Collected data:
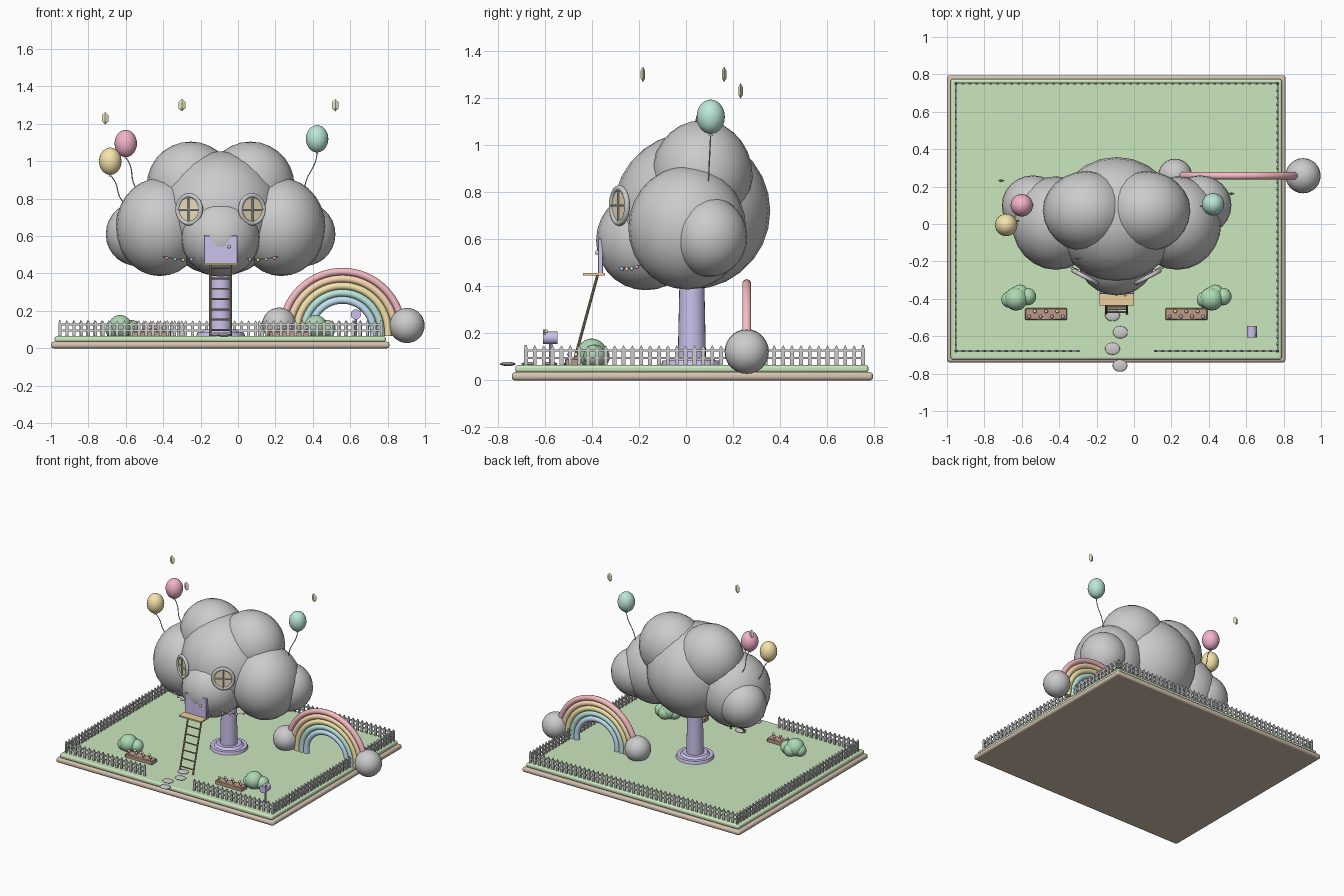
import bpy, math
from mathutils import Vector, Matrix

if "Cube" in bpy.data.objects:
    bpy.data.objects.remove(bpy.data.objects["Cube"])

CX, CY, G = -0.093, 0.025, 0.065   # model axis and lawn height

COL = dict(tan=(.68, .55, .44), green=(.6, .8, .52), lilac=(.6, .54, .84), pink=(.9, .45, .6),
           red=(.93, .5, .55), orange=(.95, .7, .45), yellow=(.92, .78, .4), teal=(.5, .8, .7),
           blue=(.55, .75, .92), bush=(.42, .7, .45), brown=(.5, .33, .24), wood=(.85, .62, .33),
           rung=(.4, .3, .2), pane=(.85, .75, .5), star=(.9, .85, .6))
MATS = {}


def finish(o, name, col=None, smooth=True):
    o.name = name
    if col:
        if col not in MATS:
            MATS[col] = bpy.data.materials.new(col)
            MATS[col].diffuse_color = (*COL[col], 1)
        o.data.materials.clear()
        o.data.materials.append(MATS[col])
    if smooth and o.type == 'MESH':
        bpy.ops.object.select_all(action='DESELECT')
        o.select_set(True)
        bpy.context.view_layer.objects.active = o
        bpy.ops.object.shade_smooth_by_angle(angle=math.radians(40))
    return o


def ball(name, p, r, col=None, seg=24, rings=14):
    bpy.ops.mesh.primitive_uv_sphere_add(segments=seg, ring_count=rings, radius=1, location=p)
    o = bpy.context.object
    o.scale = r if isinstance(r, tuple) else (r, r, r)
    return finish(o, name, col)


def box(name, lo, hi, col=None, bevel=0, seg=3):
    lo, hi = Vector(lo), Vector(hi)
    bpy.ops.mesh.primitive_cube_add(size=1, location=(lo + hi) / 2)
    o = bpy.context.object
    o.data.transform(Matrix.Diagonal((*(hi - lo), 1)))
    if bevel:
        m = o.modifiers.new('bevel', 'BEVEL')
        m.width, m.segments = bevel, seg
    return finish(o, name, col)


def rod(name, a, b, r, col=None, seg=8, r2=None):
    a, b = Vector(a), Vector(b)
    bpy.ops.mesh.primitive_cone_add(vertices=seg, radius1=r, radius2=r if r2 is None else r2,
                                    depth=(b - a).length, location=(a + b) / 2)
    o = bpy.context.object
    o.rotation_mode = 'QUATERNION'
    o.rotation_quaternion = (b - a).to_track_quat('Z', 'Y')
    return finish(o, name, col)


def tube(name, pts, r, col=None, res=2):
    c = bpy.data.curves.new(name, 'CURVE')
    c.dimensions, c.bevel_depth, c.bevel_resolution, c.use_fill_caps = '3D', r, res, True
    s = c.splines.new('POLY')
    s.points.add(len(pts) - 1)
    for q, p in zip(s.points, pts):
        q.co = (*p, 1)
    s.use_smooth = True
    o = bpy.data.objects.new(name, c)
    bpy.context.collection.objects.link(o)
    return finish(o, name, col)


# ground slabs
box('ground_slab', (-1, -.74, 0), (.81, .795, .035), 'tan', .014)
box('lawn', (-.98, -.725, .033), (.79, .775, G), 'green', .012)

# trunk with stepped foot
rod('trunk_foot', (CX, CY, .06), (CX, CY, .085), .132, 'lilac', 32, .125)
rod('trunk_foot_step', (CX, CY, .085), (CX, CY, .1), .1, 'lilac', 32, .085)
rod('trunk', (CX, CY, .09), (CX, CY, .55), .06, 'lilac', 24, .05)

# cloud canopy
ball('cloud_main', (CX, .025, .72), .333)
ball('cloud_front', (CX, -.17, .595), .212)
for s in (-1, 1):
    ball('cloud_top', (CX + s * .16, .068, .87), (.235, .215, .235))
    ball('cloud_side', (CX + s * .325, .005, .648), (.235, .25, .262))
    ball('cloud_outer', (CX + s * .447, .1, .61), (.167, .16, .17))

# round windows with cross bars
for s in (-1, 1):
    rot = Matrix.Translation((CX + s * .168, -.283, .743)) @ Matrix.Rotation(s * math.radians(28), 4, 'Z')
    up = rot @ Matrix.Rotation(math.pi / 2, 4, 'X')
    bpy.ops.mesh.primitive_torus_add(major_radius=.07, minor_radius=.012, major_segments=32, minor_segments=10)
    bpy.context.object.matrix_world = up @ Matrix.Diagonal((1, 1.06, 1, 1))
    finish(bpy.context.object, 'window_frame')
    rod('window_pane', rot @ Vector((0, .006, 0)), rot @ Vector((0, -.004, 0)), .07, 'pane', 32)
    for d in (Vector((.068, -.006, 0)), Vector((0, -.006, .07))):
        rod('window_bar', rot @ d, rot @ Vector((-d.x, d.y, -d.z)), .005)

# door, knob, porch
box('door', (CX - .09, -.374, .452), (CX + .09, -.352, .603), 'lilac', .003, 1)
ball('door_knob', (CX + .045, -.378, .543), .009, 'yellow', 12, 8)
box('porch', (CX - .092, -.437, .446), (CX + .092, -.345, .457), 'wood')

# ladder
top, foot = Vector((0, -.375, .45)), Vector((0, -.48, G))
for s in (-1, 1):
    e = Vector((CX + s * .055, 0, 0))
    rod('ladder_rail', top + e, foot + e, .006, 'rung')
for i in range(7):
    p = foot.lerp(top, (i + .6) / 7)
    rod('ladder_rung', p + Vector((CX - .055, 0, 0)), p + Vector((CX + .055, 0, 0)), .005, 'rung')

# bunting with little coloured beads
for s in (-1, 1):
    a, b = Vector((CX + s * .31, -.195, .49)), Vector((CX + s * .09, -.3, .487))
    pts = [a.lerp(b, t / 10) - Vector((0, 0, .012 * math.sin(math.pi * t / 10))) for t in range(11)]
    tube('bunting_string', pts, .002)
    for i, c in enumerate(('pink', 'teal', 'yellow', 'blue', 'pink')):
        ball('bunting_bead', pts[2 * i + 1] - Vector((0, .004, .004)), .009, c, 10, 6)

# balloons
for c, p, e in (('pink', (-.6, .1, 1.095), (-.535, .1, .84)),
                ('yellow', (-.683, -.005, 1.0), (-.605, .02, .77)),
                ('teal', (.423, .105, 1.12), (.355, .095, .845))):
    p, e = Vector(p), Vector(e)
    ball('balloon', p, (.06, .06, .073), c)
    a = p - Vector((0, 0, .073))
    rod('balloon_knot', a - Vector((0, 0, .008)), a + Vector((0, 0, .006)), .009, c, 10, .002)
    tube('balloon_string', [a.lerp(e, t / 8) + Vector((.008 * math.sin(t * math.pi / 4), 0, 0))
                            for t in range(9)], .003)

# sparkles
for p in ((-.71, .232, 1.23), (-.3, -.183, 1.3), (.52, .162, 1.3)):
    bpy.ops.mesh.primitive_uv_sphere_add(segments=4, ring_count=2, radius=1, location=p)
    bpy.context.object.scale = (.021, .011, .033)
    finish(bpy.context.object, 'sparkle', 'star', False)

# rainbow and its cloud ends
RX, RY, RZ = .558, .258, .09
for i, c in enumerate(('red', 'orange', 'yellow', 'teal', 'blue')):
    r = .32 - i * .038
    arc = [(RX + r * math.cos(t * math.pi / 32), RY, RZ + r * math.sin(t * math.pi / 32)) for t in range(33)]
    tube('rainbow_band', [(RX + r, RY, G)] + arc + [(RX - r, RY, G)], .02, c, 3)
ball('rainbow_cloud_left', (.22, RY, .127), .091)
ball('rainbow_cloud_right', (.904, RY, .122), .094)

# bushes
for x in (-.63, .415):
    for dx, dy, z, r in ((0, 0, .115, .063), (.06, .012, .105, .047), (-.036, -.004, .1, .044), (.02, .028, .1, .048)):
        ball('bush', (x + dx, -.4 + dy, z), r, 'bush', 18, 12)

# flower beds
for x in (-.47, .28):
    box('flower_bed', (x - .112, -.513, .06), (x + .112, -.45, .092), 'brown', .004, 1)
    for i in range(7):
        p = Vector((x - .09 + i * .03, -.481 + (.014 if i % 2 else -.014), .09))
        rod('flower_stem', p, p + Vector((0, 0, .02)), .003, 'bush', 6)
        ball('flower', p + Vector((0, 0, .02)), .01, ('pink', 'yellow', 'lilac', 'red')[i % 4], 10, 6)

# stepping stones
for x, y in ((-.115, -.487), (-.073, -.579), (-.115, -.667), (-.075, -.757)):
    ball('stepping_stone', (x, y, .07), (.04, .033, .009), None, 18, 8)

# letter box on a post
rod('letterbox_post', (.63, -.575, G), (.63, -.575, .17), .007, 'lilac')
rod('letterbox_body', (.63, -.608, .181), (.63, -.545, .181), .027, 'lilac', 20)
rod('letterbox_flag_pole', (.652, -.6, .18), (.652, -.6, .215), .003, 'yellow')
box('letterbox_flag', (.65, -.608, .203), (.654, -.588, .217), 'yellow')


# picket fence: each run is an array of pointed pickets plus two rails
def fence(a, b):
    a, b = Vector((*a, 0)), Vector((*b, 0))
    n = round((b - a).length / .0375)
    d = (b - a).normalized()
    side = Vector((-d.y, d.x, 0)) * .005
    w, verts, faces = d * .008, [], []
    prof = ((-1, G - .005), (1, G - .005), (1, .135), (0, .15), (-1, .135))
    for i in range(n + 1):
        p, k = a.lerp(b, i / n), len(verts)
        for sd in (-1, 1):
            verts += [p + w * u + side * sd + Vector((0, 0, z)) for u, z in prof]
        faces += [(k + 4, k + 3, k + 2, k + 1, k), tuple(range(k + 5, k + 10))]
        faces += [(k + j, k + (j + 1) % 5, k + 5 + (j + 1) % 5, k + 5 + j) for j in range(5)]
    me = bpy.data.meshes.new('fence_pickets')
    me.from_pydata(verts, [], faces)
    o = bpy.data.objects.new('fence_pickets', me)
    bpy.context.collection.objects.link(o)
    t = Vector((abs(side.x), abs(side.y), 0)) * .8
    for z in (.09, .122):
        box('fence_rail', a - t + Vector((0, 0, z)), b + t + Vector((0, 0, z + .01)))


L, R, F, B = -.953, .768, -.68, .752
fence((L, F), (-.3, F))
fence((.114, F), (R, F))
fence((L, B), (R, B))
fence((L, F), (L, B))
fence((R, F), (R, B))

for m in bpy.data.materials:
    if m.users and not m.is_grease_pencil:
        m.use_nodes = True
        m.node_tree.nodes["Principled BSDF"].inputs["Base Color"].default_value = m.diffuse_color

### EXERCISE OBJECTIVE
Return only the part of the records above that opens with the line containing "ball('cloud_top', (CX +" and closes with the line containing "up = rot @ Matrix.Rotation(math.pi", ends included.

### REPLY
    ball('cloud_top', (CX + s * .16, .068, .87), (.235, .215, .235))
    ball('cloud_side', (CX + s * .325, .005, .648), (.235, .25, .262))
    ball('cloud_outer', (CX + s * .447, .1, .61), (.167, .16, .17))

# round windows with cross bars
for s in (-1, 1):
    rot = Matrix.Translation((CX + s * .168, -.283, .743)) @ Matrix.Rotation(s * math.radians(28), 4, 'Z')
    up = rot @ Matrix.Rotation(math.pi / 2, 4, 'X')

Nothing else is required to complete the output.